On Tuesday, acting Chief Medical Officer Dr Pearl McMillan said the ministry's records do not indicate that an application to the Dangerous Drugs Act for "Indian hemp" has ever been made.
It is classified in part II of the act alongside coca leaves, crude cocaine, and raw opium.
The Act defines "Indian hemp" as "all parts of any plant of the genus cannabis whether growing or not from which the resin has not been extracted; the resin extracted from a part of such plant; and every compound, manufacture, salt derivative, mixture or preparation of such plant or resin."
It further allows a "qualified person with special authority of the minister" to cultivate, trade in, import or bring into the Bahamas marijuana for medical or scientific purposes.
"It could be a number of things (why no application was made)," Dr McMillan said, "maybe they are not aware, maybe it's stigma. I think we'll have to monitor, awareness of the process may be why.
"Most people may think that it is illegal, or maybe they think they could get it easier illegally - the black market is there. There are any number of reasons why, certainly going forward it's becoming more topical people can become more aware of what they can do to get access it if they really need it."
Medical Association of the Bahamas President Dr Marcus Cooper told The Tribune there has not been widespread consultation with its membership on the subject of medical marijuana, but noted it is something he does plan to bring up.
When asked why physicians have not made an application for medical use, Dr Cooper pointed out that physicians can prescribe treatment but do not provide it.
"As far as I know none of the pharmacies actually have it," Dr Cooper said, "so physicians are not pharmacists. So if you don't have a practice that also has a pharmacy to apply, who would need to approve it."

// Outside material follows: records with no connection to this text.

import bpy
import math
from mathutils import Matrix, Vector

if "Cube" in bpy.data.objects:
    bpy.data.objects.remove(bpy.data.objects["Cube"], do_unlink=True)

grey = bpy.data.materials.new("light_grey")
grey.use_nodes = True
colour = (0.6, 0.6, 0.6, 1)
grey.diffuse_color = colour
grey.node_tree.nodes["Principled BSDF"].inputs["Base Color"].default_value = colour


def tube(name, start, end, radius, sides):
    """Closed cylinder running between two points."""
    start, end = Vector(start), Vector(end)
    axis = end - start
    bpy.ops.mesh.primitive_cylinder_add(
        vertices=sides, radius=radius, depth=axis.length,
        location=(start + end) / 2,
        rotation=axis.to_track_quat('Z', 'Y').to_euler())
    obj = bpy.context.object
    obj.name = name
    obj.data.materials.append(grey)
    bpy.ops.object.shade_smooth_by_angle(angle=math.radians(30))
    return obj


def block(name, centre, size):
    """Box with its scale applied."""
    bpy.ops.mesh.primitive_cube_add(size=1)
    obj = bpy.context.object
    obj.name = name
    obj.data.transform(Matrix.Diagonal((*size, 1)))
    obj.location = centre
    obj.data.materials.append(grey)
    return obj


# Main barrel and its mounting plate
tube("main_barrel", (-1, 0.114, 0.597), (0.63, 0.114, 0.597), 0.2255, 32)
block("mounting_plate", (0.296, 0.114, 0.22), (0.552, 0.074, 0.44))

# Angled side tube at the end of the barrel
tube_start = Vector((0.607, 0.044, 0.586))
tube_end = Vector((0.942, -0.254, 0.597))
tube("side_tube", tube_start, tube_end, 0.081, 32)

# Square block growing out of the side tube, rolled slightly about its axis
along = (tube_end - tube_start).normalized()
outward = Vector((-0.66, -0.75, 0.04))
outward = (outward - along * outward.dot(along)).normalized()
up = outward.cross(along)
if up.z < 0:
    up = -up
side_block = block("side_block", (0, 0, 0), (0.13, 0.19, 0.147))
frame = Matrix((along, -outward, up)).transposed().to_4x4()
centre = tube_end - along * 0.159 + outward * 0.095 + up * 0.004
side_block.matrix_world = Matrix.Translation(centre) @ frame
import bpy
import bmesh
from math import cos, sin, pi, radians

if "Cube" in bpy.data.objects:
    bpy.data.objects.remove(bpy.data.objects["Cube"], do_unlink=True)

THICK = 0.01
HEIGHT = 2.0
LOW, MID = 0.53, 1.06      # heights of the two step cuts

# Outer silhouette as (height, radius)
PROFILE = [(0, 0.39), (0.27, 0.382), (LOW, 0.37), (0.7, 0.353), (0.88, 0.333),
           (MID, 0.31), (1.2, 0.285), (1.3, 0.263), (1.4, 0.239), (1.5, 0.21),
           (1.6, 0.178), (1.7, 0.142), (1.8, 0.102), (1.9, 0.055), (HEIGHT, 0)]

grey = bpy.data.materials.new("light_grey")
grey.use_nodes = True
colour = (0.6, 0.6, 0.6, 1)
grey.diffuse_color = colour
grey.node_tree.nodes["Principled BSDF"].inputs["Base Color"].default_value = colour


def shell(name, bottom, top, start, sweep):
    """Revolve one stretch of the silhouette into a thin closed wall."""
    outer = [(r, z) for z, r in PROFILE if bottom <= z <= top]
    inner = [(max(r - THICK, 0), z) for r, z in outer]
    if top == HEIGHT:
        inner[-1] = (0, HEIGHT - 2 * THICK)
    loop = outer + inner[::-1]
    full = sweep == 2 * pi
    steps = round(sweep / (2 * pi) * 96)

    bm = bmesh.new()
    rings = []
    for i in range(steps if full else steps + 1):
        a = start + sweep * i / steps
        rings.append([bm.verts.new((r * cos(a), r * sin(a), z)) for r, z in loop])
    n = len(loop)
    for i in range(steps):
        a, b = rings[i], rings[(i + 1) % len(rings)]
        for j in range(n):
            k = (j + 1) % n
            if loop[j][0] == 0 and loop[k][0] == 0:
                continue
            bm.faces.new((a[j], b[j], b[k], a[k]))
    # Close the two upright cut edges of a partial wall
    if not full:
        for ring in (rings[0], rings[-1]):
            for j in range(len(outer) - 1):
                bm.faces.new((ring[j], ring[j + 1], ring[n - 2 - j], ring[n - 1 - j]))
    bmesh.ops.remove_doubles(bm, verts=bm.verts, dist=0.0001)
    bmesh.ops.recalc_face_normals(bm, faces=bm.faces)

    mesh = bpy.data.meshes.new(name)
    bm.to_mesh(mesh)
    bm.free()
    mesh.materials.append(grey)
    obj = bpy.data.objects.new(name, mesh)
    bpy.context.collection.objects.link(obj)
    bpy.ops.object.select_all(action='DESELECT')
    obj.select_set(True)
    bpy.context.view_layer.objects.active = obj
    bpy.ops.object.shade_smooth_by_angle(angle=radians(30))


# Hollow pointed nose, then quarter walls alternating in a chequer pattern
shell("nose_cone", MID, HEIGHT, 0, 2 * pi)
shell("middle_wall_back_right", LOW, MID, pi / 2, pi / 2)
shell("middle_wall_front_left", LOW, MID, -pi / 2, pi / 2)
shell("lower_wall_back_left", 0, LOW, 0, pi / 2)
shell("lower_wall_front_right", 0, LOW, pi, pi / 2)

Dr Cooper said he was familiar with the cannabis product Marinol, which he used to treat side effects in cancer patients during his tenure at the University of Miami's Sylvester Cancer Center.
Marinol is a synthetic or chemical form of THC, a naturally occurring component of Cannabis sativa commonly known as marijuana. It is FDA approved for chemotherapy-induced nausea and vomiting, and anorexia from AIDS or cancer.
"There are benefits of it," Dr Cooper added, "but we definitely need to approach the whole issue."
Former MAB President Sy Pierre gave his full support for the full decriminalisation of the plant.
"It's no good reason for it to be illegal," he said, "I think it should be decriminalised across the board. There is no scientific or medical reason.
"It's less dangerous than alcohol," Dr Pierre continued, "if aspirin would come out as a new drug today they would probably make that illegal but when you look at evidence for it there is no reason for it to be illegal. If you look at the American Medical Association they never said it should be illegal, they never had any qualms."
Dr Pierre said: "The medical literature and scientific literature is clear. There is nothing we can use that there are no ill-effects, if you abuse water it's going to be a problem.
"There are a multitude of benefits for using it. We have internal cannabinoids, it's a system of receptors for THC and CBD that are all over our bodies. There are immune aspects, seizures, chronic pain, and cancer."
Dr Pierre echoed Dr Cooper's considerations over why physicians have not utilised the Dangerous Drugs Act to prescribe medical cannabis.
"I can have a licence to write a prescription for (it) but where are they going to get it from?"
He said: "If someone is going to grow it for you, you need a permit to grow, harvest, sell, and if you purchase it you need a licence to import it. So I think it's time, who has the time, and it takes the knowledge."
In March, Gloria Palomino became the first Jamaican woman to legally purchase medical cannabis in Jamaica.
Last week, the newly-elected Barbados Labour Party government confirmed it would press forward with plans to develop a local industry growing marijuana and other plants for medical purposes.